Shakespeare's The Tempest takes place on a magical island. The story opens as a horrific storm causes a ship to crash stranding its men upon the shore of the island. As the weather clears, we learn that Prospero, guardian and ruler of the island, is the one who caused the storm (or tempest) in order to bring his brother Alphonso and his brother's men to the island. Having had past conflict between them, it is time for Prospero's revenge.
The next scene tells the story of Prospero and his daughter Miranda and how they came to the island 12 years before. With the help of Ariel, Prospero's magical chief agent and servant, the men from the ship were all brought to shore safely but split up into smaller groups throughout the island.
We learn that Ariel has been promised to be released from Prospero's hold if he completes these tasks without complaint. Then enters Caliban, chained to one place where he works for Prospero hauling wood and doing chores all day long. Caliban is the son of the witch Sycorax who locked up Ariel. When Prospero came to the island after Sycorax died, he freed Ariel to become his servant and took over Sycorax's son, Caliban, to be his servant.
Over the rest of the play, scenes play out leading to the confrontation between Prospero and his brother at the end. Prospero decides to let everyone free from his reign and makes amends with his family. Prospero gives his apology to all through the Epilogue and asks the audience to show their forgiveness by applauding.
Master Versus Servant Motif
The most obvious motif, or recurring literary device, that stands out in The Tempest is the theme of Master versus Servant. We clearly see from the very beginning that Prospero is a man of great power. He controls what happens on the island right down to the weather that causes his brother's ship to crash and leave its men stranded on shore.
With his power over everything on the island, we see several servants to Prospero, the first and foremost being Caliban.
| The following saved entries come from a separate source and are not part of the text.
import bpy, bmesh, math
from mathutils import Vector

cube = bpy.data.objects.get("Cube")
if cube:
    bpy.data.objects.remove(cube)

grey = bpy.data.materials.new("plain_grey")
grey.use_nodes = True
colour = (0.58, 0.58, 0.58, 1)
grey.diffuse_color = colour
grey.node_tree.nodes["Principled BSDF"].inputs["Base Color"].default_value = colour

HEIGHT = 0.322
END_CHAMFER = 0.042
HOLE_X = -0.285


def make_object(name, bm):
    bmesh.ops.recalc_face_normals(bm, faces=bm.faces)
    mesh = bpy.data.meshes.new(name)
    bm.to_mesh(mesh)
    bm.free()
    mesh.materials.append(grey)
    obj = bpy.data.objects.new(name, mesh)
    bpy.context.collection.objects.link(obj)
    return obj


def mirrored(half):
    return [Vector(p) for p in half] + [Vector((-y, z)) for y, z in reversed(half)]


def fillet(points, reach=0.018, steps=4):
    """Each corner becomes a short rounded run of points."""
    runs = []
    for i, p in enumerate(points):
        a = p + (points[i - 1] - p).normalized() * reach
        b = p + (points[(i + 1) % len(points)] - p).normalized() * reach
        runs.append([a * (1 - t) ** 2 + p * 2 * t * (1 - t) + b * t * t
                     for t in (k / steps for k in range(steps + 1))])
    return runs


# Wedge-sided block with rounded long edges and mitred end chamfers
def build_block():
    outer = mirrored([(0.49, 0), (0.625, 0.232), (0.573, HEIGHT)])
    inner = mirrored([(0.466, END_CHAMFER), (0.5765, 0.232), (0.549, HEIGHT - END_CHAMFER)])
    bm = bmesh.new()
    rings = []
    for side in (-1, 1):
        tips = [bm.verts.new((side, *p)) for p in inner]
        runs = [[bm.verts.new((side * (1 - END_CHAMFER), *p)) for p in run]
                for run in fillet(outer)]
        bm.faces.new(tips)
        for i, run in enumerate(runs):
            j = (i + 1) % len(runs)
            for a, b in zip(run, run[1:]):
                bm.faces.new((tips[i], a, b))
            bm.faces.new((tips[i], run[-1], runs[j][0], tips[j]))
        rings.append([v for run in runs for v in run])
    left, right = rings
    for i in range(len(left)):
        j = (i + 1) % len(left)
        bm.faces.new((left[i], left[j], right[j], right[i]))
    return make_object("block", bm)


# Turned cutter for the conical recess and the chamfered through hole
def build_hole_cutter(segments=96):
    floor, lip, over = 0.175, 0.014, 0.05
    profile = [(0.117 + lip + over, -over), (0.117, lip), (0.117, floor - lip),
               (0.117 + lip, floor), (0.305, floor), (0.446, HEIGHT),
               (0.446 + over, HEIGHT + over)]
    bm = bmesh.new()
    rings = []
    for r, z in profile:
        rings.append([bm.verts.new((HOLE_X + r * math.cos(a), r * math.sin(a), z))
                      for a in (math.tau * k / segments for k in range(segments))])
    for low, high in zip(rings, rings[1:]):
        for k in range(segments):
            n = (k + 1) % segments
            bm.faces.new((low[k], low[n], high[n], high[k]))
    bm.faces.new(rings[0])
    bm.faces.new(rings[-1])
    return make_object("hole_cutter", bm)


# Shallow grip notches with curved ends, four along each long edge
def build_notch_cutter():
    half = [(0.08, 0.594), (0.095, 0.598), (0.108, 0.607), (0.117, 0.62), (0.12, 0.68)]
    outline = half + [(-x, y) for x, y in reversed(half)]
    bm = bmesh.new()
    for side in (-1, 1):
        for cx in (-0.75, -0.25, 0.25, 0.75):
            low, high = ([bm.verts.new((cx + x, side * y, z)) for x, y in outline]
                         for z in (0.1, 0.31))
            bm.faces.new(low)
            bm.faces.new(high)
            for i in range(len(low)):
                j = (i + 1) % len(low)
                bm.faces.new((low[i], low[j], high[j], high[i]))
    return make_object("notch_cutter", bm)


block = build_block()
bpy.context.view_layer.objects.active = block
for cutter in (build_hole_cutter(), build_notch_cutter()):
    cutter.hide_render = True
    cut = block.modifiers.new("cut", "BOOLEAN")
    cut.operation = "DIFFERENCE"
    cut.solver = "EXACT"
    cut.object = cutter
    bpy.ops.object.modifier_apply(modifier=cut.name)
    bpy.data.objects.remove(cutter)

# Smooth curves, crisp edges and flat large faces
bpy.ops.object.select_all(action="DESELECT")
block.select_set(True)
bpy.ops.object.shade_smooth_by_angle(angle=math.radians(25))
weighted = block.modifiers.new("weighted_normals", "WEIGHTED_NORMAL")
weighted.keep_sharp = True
The Prospero-Caliban relationship is a negative example of the master-servant relationship. Prospero controls what Caliban does and keeps him locked up and constantly working for him. He even states that Caliban does not deserve to be treated as a human.
A more positive master-servant relationship is shown between Prospero and Ariel, the most magical character of the play in terms of being able to disappear and reappear as is convenient or needed and putting others in trances to do as Prospero wishes.
The Master-versus-Servant motif continues in a variety of other characters as well. Trinculo and Caliban literally crown Stefano at one point making him their king. Lastly, there is Alphonso and the power he keeps over his noblemen to get them to abide by his rules and do as he commands without questions.
Man or Monster Theme
One ever-present theme within The Tempest is that of Man or Monster. As the play progresses it can be extremely difficult to distinguish who is in fact man and who is monster and even who is a combination of the two. The most obvious in this case is Caliban. He both looks and acts like half man and half monster. The question here is what makes him a monster as opposed to a man? Prospero states that he stopped treating Caliban like a human when Caliban tried to rape his daughter, Miranda. So, in this case, did Caliban do this to act out against Prospero for keeping him tied up and trapped as a servant? Or did he do it out of a natural animalistic instinct? The line here between man and monster is almost indefinable. Caliban walks a thin line between both worlds.
This same theme could also concern Prospero. The things that he does to control and manipulate the other characters could categorize him as being part monster in manner.
Mysterious & Magical Sounds of the Island
A major underlying concept of The Tempest is the mysterious and magical sounds of the island. Right from the opening ship sequence and noises coming from within, we hear the sounds throughout the entire play. Many of the sounds and noises may not be as much of a mystery to the audience because we can see them coming from the various instruments played by Ariel. Ariel uses his music to overtake and control the actions of the characters on the island.
There is also a major speech made by Caliban to Trinculo and Stefano about how "the island is full of noises" and of their significance. They can be scary and comforting at the same time.
The entire underscore of the play, or sounds and noises of the island, are entrancing and allure the audience into the story of the island and its characters.